                  • That makes the least sense yet. If the program is outputting URIs in HTML, it is outputting HTML, and so it has to deal with properly escaping content in other contexts anyway. What differentiates URIs from other content such that piercing the separation of concerns is sensible in their case?

                • It should be escaped in HTML too. The fact that it mostly works if you don't escape them, is thanks to browsers that try to accept anything people throw at them and make sense of it.

                  But, like someone else said, the HTML escaping has nothing to do with the fact that it's an URL. Any attribute of a HTML tag ought to be escaped. It is an extra layer on top of the content, but it is not part of the content itself. For example, the content of the attribute bar in the tag <foo bar="a&amp;b"> is "a

  • > If you post a module to CPAN, you have an obligation to maintain it.

    We don't make CPAN module authors to sign any contracts. And even if we did, we could not enforce them, nor would we want to.
  • I tend to roll up bug fixes to "when I have time". My life is busy, and I do this stuff for free, and your tone is a little ungrateful. I don't like it much when people tell me I'm taking too long to fix bugs in free code.
    • While I understand you and brian d foys responses and agree sometimes the nasty tone doesn't help anyone, I understand the posters frustrations as well.

      If it was a matter of an internal application where you can just patch and go, then the issue isn't so bad. However, if the module is a prereq for another module getting pushed to CPAN, maybe even a major release, it's pretty frustrating having to either put a hold on development, wait for a takeover and rerelease, or fork to get the job done.

      I lucked out bi
    • Thanks for fixing bugs (and writing modules in the first place). Fixing bugs is a lot of work and it isn't fun work. Doing them in batches, even yearly, is okay as long as it happens. I am actually not asking that maintainers should drop everything and fix bugs. And they don't have a duty to do the work on their spare time. I am much more interested in getting a response: "Thanks for the patch", "I'll look at it later", or even "That is stupid". And knowing that it will be worked on someday.
      • Yeah, I agree. It’s the impenetrable silence that is a bother. The type of response matters little, as long as there is one.

        Heck, even rejecting the bug saying “I don’t care, get lost” would be acceptable. At least then I know not to care anymore either and can proceed to evaluate my last-resort options (fork, switch modules, etc) with confidence that such was indeed necessary.
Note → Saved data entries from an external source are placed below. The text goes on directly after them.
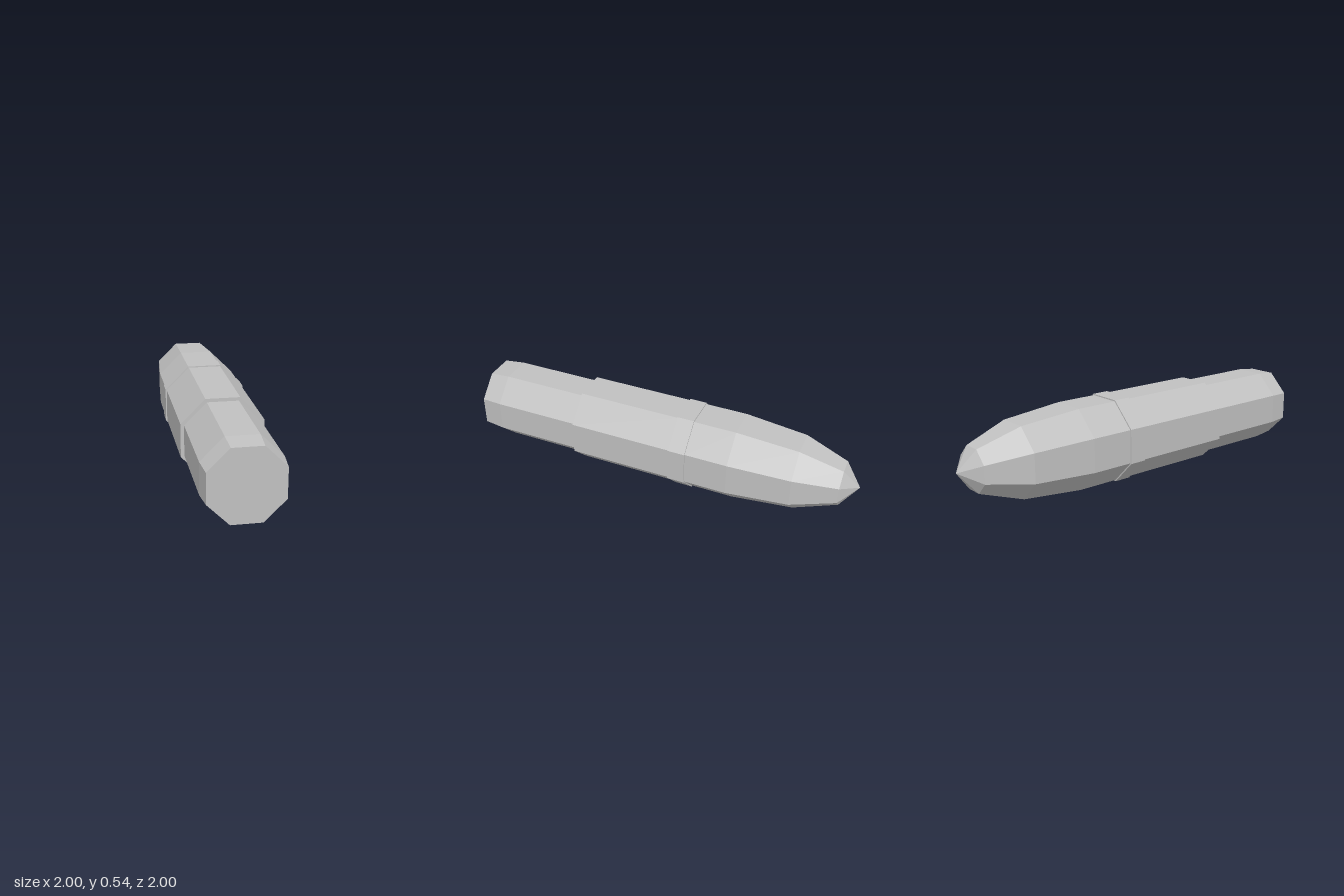
import * as THREE from 'three';

const SIDES = 8;
const CENTRE_Y = 0.27;

// Faceted octagonal part; profile is [half width across flats, distance along axis], tail to tip
function octagonalPart(name, profile, material) {
  const points = profile.map(([w, s]) => new THREE.Vector2(w / Math.cos(Math.PI / SIDES), s));
  const geometry = new THREE.LatheGeometry(points, SIDES, Math.PI / SIDES).toNonIndexed();
  geometry.computeVertexNormals();
  geometry.rotateX(-Math.PI / 2);
  const mesh = new THREE.Mesh(geometry, material);
  mesh.name = name;
  return mesh;
}

export function createModel() {
  const grey = new THREE.MeshStandardMaterial({ color: 0xc0c0c0 });
  grey.name = 'light grey';

  const model = new THREE.Group();
  model.name = 'shell';
  model.add(
    // Narrow tail with a slightly tapered, closed end
    octagonalPart('tail', [[0, -1.188], [0.226, -1.188], [0.24, -1.05], [0.24, -0.474]], grey),
    // Wider body with a step where it meets the tail
    octagonalPart('body', [[0.24, -0.474], [0.262, -0.474], [0.262, 0.21]], grey),
    // Slightly raised band around the body
    octagonalPart('band', [[0.262, 0.21], [0.27, 0.21], [0.27, 0.322], [0.262, 0.322]], grey),
    // Curved nose closing to a point
    octagonalPart('nose', [[0.262, 0.322], [0.262, 0.601], [0.226, 1.004], [0.134, 1.28], [0, 1.387]], grey),
  );

  // Lies flat, pointing diagonally to the back left
  model.rotation.y = -Math.PI / 4;
  model.position.y = CENTRE_Y;
  const root = new THREE.Group();
  root.add(model);
  return root;
}
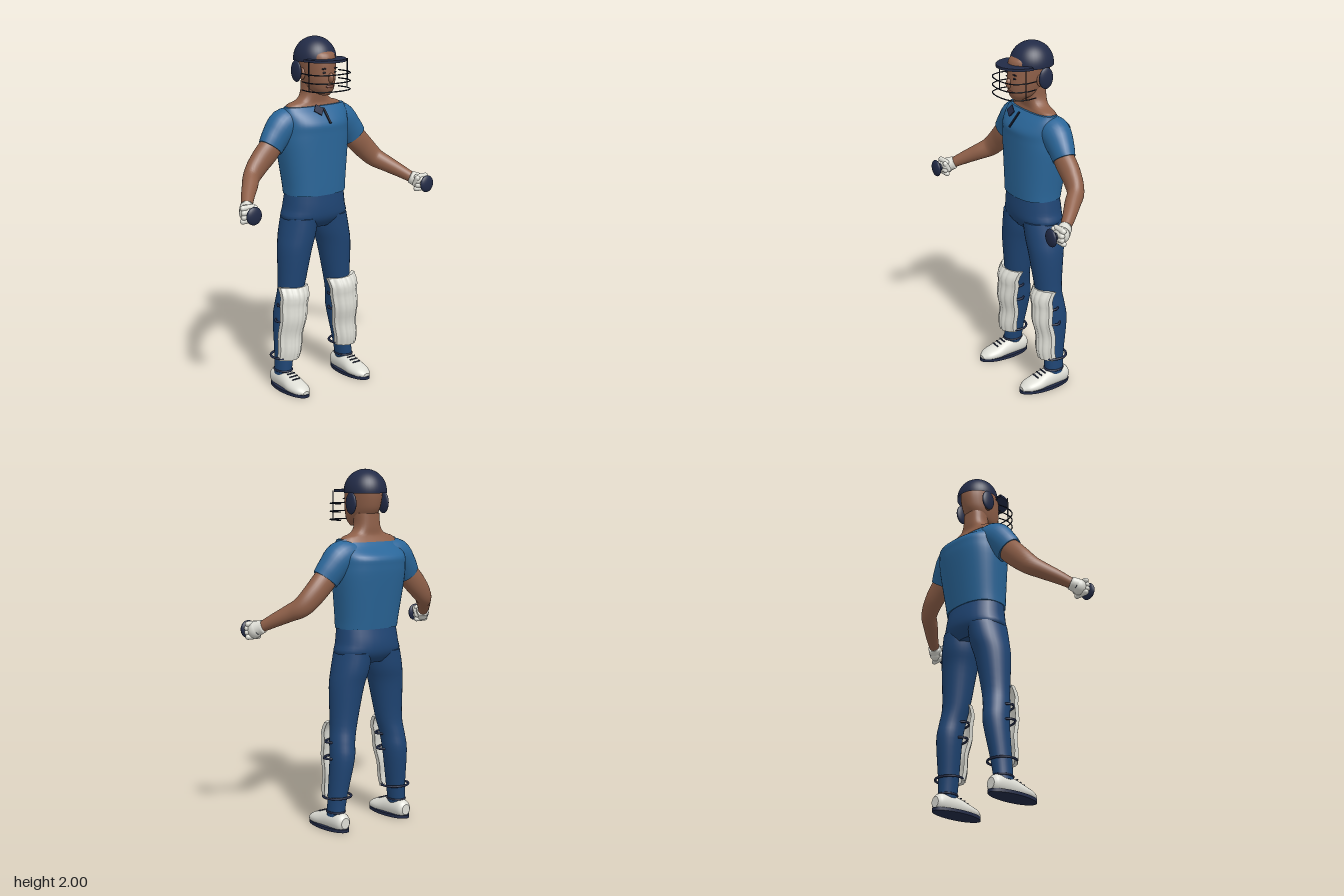
import * as THREE from 'three';

const V = (x, y, z) => new THREE.Vector3(x, y, z);
const mat = (name, color, side = THREE.FrontSide) => {
  const m = new THREE.MeshStandardMaterial({ color, side });
  m.name = name;
  return m;
};

// Skin of rounded sections. Row: [x, y, z, half width, half depth]; axis null follows the path.
function loft(rows, axis = null, e = 2, n = 28, sub = 4) {
  const centre = new THREE.CatmullRomCurve3(rows.map(r => V(r[0], r[1], r[2])), false, 'catmullrom', 0.5);
  const size = new THREE.CatmullRomCurve3(rows.map(r => V(r[3], r[4], 0)), false, 'catmullrom', 0.5);
  const steps = (rows.length - 1) * sub, pos = [], idx = [];
  const ring = (t) => {
    const c = centre.getPoint(t), s = size.getPoint(t);
    const d = axis || centre.getTangent(t);
    const b = Math.abs(d.y) > 0.99 ? V(0, 0, -1) : V(0, 1, 0).addScaledVector(d, -d.y).normalize();
    const a = b.clone().cross(d).normalize();
    for (let i = 0; i < n; i++) {
      const w = i / n * Math.PI * 2, co = Math.cos(w), si = Math.sin(w);
      const p = c.clone()
        .addScaledVector(a, s.x * Math.sign(co) * Math.abs(co) ** (2 / e))
        .addScaledVector(b, s.y * Math.sign(si) * Math.abs(si) ** (2 / e));
      pos.push(p.x, p.y, p.z);
    }
  };
  for (let j = 0; j <= steps; j++) ring(j / steps);
  for (let j = 0; j < steps; j++) for (let i = 0; i < n; i++) {
    const p = j * n + i, q = j * n + (i + 1) % n;
    idx.push(p, q, p + n, q, q + n, p + n);
  }
  // end caps with their own corners, so the rims stay sharp
  for (const t of [0, 1]) {
    const start = pos.length / 3;
    ring(t);
    const c = centre.getPoint(t), m = start + n;
    pos.push(c.x, c.y, c.z);
    for (let i = 0; i < n; i++) {
      const p = start + i, q = start + (i + 1) % n;
      t ? idx.push(p, q, m) : idx.push(q, p, m);
    }
  }
  const g = new THREE.BufferGeometry();
  g.setAttribute('position', new THREE.Float32BufferAttribute(pos, 3));
  g.setIndex(idx);
  g.computeVertexNormals();
  return g;
}

// Move every vertex of a geometry by a rule
function bend(g, rule) {
  const p = g.attributes.position, v = V(0, 0, 0);
  for (let i = 0; i < p.count; i++) {
    rule(v.fromBufferAttribute(p, i));
    p.setXYZ(i, v.x, v.y, v.z);
  }
  g.computeVertexNormals();
  return g;
}

const tube = (pts, r) => new THREE.TubeGeometry(new THREE.CatmullRomCurve3(pts), 28, r, 6);
const ball = (rx, ry, rz) => new THREE.SphereGeometry(1, 24, 16).scale(rx, ry, rz);

export function createModel() {
  const root = new THREE.Group();
  const Y = V(0, 1, 0), Z = V(0, 0, 1);
  const skin = mat('skin', 0x8f6049);
  const shirt = mat('shirt blue', 0x2a6699);
  const pants = mat('trouser blue', 0x1f4574);
  const navy = mat('navy', 0x222b47, THREE.DoubleSide);
  const white = mat('off white', 0xdeded6);
  const dark = mat('dark trim', 0x151b2b);
  const lip = mat('lip', 0x74463a);
  const add = (name, geo, m, x = 0, y = 0, z = 0) => {
    const mesh = new THREE.Mesh(geo, m);
    mesh.name = name;
    mesh.position.set(x, y, z);
    root.add(mesh);
    return mesh;
  };

  // Torso
  add('shirt', loft([
    [0, 1.13, -.06, .185, .13], [0, 1.2, -.065, .19, .137], [0, 1.4, -.08, .212, .155],
    [0, 1.48, -.084, .212, .16], [0, 1.53, -.082, .21, .157], [0, 1.58, -.062, .205, .105],
    [0, 1.622, -.06, .195, .064]], Y, 2.4, 40), shirt);
  add('hips', loft([
    [0, 1.14, -.06, .18, .125], [0, 1.05, -.065, .192, .134], [0, .99, -.066, .2, .126],
    [0, .94, -.066, .1, .09]].reverse(), Y, 2.2), pants);
  add('shoulders', loft([
    [0, 1.605, -.072, .188, .07], [0, 1.632, -.07, .165, .058], [0, 1.652, -.068, .105, .056],
    [0, 1.69, -.066, .074, .06], [0, 1.76, -.06, .068, .065]], Y, 2.6), skin);
  add('placket', new THREE.BoxGeometry(.012, .1, .006), dark, 0, 1.575, .06).rotation.x = -.72;
  const flap = add('collarFlap', new THREE.BoxGeometry(.052, .044, .006), navy, -.05, 1.61, .05);
  flap.rotation.set(-.5, 0, -.6);

  // Head and face
  add('head', loft([
    [0, 1.688, .035, .03, .03], [0, 1.72, 0, .062, .085], [0, 1.77, -.02, .078, .113],
    [0, 1.82, -.03, .085, .122], [0, 1.88, -.036, .088, .124], [0, 1.92, -.04, .08, .108],
    [0, 1.965, -.05, .03, .03]], Y, 2.1), skin);
  add('nose', ball(.015, .028, .02), skin, 0, 1.785, .092);
  add('mouth', ball(.027, .008, .008), lip, 0, 1.738, .087);
  for (const s of [-1, 1]) {
    add('eye', ball(.014, .005, .005), dark, s * .035, 1.815, .081);
    add('eyebrow', ball(.02, .004, .005), dark, s * .036, 1.836, .082);
    add('ear', ball(.012, .034, .022), skin, s * .088, 1.8, -.05);
  }

  // Helmet
  add('helmetShell', new THREE.SphereGeometry(1, 40, 20, 0, Math.PI * 2, 0, 1.66).scale(.117, .12, .122), navy, 0, 1.88, -.052);
  add('helmetPeak', new THREE.CylinderGeometry(1, 1, .014, 36, 1, false, -Math.PI / 2, Math.PI).scale(.126, 1, .138), navy, 0, 1.88, .017);
  for (const y of [1.81, 1.765, 1.72]) {
    add('grilleBar', tube([V(-.125, y, 0), V(-.131, y, .07), V(-.1, y, .135), V(0, y, .16),
      V(.1, y, .135), V(.131, y, .07), V(.125, y, 0)], .0035), dark);
  }
  for (const s of [-1, 1]) {
    add('earGuard', ball(.016, .06, .044), navy, s * .113, 1.815, -.07);
    add('grillePost', new THREE.CylinderGeometry(.0035, .0035, .16, 6), dark, s * .131, 1.8, .07);
  }

  for (const s of [-1, 1]) {
    const side = rows => rows.map(([x, ...r]) => [s * x, ...r]);

    // Arm
    add('sleeve', loft(side([
      [.11, 1.545, -.08, .08, .07], [.19, 1.525, -.08, .084, .09],
      [.25, 1.465, -.076, .072, .083], [.29, 1.41, -.07, .06, .078]])), shirt);
    add('arm', loft(side([
      [.25, 1.45, -.072, .05, .06], [.3, 1.4, -.07, .054, .068], [.37, 1.33, -.068, .051, .064],
      [.43, 1.27, -.05, .046, .056], [.475, 1.235, 0, .043, .047], [.53, 1.195, .06, .036, .038],
      [.585, 1.15, .13, .027, .028]])), skin);

    // Glove around a grip with a round end
    add('gloveCuff', loft(side([[.572, 1.16, .112, .036, .036], [.595, 1.145, .145, .04, .042]])), white);
    add('glovePalm', ball(.04, .046, .042), white, s * .6, 1.137, .155);
    for (let i = 0; i < 4; i++) {
      const finger = new THREE.CapsuleGeometry(.0155, .066, 6, 12).rotateZ(Math.PI / 2);
      add('gloveFinger', finger, white, s * .602, 1.1 + i * .0235, .168 + .012 * Math.sin(i));
    }
    const thumb = add('gloveThumb', new THREE.CapsuleGeometry(.015, .045, 6, 12), white, s * .565, 1.145, .17);
    thumb.rotation.x = .5;
    add('grip', new THREE.CylinderGeometry(.02, .02, .1, 16).rotateX(Math.PI / 2), navy, s * .6, 1.137, .165);
    add('gripEnd', ball(.047, .049, .018), navy, s * .6, 1.135, .222);

    // Leg
    add('trouserLeg', loft(side([
      [.222, .08, -.065, .046, .055], [.21, .2, -.07, .053, .061], [.19, .4, -.085, .068, .075],
      [.18, .5, -.073, .07, .077], [.162, .6, -.062, .077, .078], [.14, .8, -.06, .097, .1],
      [.118, .9, -.065, .104, .115], [.1, 1.0, -.066, .098, .122]]), Y), pants);

    // Leg pad: ribbed, curved shell with a knee roll
    add('legPad', bend(new THREE.BoxGeometry(2, 1, 1, 40, 14, 1), v => {
      const u = v.x, t = v.y + .5, back = v.z < 0;
      const outer = .278 - .013 * t, inner = .135 - .06 * t;
      const rib = back ? 0 : .005 * Math.abs(Math.sin(u * Math.PI * 2.5));
      const roll = t > .8 ? -.9 * (t - .8) ** 2 : .006 * Math.sin(t * 14);
      v.x = s * (outer + inner) / 2 + u * (outer - inner) / 2;
      v.y = .18 + .425 * t + .006 * u * s * t;
      v.z = .022 + .033 * t - .045 * u * u + rib + roll - (back ? .022 : 0);
    }), white);

    // Pad straps
    for (const [x, y, z, rx, rz] of [[.21, .19, -.065, .08, .075], [.19, .41, -.045, .088, .052], [.18, .5, -.04, .084, .052]]) {
      add('padStrap', new THREE.TorusGeometry(1, .09, 8, 36).rotateX(Math.PI / 2).scale(rx, .075, rz), navy, s * x, y, z);
    }

    // Shoe
    add('shoe', bend(loft(side([
      [.22, .05, -.155, .028, .03], [.22, .05, -.13, .046, .052], [.22, .05, -.06, .052, .06],
      [.22, .045, 0, .056, .055], [.22, .036, .06, .061, .042], [.22, .03, .12, .05, .03],
      [.22, .024, .158, .02, .012]]), Z), v => { v.y = Math.max(v.y, .014); }), white);
    add('sole', new THREE.CylinderGeometry(1, 1, .018, 36).scale(.068, 1, .165), navy, s * .22, .009, 0);
    add('shoeCollar', new THREE.TorusGeometry(1, .12, 8, 28).rotateX(Math.PI / 2).scale(.047, .05, .056), navy, s * .22, .104, -.065);
    for (let i = 0; i < 3; i++) {
      const lace = new THREE.CapsuleGeometry(.004, .05, 4, 8).rotateZ(Math.PI / 2);
      add('lace', lace, navy, s * .22, .098 - i * .009, .012 + i * .024);
    }
  }
  return root;
}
      • In the one case you cite, Gisle, the author or the module, did respond initially.